I went to see Kota Ezawa speak this afternoon in the August Coppola Theater. I've been intrigued by his work for years and so it was interesting to see him and hear about his thought processes. You may know him by this piece, an animated painting of the O.J. Simpson verdict:
This piece, which is accompanied by real audio from the hearing took him over a year to complete and is on view in The Fine Arts Gallery at SFSU for another week or so. He also showed us a piece called "Who's Afraid of Black, White and Gray", inspired by the film. "Who's Afraid of Virginia Wolf", and is done in all gray tones.
I appreciate that he uses subject matter that Americans can easily connect to. When he was first beginning to study art, his favorites were Andy Warhol and Jeff Koons. He enjoyed their banality and the fact that their work was easily understandable by all. (which is exactly what Gilbert and George are claiming to do)

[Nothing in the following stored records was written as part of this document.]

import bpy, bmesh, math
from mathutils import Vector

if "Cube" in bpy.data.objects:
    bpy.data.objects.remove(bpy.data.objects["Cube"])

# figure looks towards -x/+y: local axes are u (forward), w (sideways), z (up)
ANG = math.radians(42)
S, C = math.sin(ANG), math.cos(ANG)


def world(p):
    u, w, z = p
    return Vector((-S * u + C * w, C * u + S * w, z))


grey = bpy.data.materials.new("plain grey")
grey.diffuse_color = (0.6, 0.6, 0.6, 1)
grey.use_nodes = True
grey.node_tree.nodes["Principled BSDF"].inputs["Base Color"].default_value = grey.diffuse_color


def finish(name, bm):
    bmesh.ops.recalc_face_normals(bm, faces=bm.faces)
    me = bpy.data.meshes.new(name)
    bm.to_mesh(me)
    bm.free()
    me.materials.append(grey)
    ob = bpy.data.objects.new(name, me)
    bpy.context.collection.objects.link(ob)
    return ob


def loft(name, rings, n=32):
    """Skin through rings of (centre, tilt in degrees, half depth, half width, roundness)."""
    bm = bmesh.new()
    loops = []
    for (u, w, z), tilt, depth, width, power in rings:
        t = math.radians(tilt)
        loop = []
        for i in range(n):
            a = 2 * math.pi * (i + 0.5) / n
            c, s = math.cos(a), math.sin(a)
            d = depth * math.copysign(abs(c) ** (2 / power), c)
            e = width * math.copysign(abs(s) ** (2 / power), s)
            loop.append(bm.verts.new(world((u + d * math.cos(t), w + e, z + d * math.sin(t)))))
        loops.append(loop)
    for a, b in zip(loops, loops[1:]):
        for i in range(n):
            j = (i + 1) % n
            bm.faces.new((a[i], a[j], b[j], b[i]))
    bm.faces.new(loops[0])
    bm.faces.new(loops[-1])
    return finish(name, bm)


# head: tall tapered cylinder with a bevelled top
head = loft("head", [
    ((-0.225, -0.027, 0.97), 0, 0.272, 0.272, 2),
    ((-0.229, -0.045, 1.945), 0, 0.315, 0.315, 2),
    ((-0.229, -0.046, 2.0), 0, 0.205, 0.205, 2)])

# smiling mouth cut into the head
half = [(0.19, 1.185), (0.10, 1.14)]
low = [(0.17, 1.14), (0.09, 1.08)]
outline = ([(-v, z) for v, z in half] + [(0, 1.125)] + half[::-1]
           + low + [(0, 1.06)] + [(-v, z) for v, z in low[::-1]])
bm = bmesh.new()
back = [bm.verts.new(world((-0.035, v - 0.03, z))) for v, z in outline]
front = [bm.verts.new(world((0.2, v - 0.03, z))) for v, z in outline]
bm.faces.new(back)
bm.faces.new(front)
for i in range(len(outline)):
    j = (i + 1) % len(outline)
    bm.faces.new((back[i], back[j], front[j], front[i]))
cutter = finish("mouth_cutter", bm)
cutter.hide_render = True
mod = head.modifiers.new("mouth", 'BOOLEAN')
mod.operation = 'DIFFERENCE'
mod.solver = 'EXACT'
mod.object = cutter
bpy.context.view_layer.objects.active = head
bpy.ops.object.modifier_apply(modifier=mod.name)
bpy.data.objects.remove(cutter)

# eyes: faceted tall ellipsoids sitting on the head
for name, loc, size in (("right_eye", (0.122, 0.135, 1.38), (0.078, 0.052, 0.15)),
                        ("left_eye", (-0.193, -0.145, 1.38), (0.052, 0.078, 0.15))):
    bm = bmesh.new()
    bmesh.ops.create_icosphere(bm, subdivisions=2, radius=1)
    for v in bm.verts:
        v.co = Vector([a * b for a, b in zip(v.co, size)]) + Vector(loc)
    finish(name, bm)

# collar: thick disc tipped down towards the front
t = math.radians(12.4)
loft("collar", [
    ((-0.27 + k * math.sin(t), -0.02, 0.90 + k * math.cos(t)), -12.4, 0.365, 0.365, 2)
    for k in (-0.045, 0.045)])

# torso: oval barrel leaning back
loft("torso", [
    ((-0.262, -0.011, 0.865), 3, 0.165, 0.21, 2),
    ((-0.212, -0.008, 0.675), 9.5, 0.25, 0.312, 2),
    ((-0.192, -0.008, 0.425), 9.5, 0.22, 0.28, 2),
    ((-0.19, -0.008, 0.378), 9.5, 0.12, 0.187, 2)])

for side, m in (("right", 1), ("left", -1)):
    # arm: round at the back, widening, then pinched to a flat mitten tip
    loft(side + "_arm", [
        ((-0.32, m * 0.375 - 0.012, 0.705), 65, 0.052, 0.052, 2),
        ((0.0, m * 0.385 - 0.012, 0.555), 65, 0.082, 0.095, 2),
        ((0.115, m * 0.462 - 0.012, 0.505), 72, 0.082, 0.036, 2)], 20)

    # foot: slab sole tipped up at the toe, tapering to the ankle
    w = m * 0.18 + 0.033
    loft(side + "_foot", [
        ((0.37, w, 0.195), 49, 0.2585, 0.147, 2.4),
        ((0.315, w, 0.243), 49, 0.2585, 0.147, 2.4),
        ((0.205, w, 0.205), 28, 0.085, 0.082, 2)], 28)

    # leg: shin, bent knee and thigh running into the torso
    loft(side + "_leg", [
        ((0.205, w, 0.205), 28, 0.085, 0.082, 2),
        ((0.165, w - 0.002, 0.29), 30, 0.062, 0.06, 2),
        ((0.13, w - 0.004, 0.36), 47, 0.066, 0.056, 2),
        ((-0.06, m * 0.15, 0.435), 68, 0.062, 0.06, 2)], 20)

He believes in the "original thought" and spoke about working intuitively. What he does is this: he takes the first thing that comes to his mind, does it, and then later works out it's meaning. I really appreciate this notion that you don't have to kick an idea into the ground in order to make it meaningful. If a person is confident that his or her first idea will be meaningful, and is willing to put in the amount of work, this way would allow a whole new experience of the creative process.